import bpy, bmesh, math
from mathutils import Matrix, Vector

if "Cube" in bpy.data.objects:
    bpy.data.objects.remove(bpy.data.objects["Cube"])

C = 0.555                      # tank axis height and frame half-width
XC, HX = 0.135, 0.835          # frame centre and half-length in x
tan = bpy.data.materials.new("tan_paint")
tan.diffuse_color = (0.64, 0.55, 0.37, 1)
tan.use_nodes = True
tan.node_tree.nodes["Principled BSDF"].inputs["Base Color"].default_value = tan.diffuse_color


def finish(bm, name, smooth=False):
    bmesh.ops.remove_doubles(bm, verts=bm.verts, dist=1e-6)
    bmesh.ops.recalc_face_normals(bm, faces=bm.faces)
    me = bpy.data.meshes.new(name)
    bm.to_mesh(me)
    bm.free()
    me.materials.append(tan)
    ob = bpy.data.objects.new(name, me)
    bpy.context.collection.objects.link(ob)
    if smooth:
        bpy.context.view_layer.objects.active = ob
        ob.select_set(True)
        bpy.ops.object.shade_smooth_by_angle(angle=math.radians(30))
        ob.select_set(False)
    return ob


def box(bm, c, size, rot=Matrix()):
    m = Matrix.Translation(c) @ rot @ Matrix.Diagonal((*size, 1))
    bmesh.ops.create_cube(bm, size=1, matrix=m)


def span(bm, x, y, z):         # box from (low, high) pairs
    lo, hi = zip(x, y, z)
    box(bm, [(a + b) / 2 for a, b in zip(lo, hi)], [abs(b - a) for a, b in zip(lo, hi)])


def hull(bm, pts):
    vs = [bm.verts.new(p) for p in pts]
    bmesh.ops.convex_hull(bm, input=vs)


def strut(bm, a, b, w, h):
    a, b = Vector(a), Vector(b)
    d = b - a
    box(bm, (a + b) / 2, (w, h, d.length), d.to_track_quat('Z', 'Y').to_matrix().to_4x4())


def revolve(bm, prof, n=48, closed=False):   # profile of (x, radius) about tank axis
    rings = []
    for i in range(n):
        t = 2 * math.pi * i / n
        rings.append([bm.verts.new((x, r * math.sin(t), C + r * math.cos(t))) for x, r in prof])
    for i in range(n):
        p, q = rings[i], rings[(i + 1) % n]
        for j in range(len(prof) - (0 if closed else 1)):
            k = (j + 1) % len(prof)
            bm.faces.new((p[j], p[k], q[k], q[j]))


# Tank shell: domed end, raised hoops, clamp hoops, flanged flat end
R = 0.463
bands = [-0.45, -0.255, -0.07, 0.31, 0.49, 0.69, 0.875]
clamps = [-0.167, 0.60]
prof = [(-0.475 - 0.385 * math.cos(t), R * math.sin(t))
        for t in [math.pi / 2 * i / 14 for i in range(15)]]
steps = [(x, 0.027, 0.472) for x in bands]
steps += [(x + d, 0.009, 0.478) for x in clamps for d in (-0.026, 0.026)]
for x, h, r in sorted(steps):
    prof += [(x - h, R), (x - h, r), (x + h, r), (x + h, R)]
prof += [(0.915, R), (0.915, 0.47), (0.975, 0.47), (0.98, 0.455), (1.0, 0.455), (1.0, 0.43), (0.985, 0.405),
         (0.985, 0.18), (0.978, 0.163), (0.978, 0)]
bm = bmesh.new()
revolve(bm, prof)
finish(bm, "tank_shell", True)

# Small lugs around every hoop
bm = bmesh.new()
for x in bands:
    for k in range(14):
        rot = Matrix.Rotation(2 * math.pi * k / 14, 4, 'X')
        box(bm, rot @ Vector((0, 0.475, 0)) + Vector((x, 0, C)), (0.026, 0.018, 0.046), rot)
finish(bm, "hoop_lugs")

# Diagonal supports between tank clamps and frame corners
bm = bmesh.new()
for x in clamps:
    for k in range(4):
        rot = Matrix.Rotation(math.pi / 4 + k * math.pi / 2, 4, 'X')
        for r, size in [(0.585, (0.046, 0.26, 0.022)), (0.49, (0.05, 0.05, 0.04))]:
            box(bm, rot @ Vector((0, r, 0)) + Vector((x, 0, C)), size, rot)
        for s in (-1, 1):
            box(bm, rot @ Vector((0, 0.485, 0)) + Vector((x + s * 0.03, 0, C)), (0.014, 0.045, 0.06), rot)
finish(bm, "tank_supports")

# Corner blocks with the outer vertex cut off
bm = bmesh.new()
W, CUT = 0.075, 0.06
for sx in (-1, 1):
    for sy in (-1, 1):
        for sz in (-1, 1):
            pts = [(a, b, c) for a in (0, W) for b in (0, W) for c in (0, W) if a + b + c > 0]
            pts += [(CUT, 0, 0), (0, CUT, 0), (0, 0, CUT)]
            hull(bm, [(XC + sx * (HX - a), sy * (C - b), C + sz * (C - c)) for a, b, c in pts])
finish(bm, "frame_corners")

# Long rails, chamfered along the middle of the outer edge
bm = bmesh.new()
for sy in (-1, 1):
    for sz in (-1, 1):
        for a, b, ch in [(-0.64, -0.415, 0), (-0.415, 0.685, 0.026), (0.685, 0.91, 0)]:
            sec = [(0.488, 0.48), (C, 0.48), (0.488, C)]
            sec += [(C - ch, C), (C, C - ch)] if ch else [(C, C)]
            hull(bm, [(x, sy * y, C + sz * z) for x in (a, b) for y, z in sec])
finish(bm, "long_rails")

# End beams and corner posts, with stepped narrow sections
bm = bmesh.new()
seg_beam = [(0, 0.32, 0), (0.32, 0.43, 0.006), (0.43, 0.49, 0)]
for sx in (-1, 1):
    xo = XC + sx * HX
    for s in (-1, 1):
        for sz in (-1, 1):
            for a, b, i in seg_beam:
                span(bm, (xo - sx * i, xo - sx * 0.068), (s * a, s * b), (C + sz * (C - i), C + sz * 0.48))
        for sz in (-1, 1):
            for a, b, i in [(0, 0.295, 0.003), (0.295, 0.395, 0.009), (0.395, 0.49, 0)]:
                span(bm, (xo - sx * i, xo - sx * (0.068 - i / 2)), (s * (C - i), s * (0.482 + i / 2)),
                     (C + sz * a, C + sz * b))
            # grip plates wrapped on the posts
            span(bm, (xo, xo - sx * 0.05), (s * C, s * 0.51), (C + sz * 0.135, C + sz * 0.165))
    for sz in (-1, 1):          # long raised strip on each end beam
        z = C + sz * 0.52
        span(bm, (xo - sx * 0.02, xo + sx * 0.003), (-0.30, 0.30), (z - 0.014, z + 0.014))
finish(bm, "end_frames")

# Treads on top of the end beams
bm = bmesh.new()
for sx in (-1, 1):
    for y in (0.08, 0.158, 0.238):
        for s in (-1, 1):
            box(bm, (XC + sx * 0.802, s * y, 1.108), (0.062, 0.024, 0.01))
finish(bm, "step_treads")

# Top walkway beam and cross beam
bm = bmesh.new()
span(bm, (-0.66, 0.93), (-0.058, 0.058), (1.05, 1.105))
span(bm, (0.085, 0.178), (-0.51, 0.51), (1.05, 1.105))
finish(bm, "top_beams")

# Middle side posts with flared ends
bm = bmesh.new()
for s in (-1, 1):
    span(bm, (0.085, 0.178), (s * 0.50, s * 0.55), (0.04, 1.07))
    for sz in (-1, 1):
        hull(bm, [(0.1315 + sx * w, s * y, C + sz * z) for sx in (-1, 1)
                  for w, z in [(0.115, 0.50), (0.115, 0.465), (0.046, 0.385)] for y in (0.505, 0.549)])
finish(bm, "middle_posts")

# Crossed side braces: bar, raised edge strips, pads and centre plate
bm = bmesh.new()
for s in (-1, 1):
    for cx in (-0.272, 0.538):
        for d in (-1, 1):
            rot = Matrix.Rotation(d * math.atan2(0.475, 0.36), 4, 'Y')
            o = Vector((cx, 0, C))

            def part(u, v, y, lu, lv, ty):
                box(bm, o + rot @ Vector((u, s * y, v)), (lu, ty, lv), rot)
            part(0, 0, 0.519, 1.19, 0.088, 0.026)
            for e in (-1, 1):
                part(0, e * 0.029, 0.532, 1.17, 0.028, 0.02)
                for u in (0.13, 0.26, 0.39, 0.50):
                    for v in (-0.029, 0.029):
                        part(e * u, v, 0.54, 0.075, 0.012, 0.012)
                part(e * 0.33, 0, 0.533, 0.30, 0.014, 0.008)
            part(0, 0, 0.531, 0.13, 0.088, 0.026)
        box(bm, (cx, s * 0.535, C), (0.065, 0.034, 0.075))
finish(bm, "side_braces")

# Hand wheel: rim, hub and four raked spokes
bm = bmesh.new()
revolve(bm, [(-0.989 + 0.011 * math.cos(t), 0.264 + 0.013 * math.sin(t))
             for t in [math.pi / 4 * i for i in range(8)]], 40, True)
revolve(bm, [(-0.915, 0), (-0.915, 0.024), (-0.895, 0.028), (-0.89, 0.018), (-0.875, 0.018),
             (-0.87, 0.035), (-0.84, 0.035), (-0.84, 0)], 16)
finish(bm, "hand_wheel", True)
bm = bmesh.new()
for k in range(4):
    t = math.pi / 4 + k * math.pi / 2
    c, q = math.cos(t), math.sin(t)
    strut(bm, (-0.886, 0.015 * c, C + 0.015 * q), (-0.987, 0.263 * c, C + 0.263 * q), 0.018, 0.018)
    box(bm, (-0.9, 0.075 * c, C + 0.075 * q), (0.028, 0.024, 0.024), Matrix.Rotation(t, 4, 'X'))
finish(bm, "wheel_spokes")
- - - - - - -
* _Task_: Above this instruction are the records; retype exactly the lines from the one containing "box(bm, o +" up to and including the one containing "part(0, e *".

* _Exercise answer_:
                box(bm, o + rot @ Vector((u, s * y, v)), (lu, ty, lv), rot)
            part(0, 0, 0.519, 1.19, 0.088, 0.026)
            for e in (-1, 1):
                part(0, e * 0.029, 0.532, 1.17, 0.028, 0.02)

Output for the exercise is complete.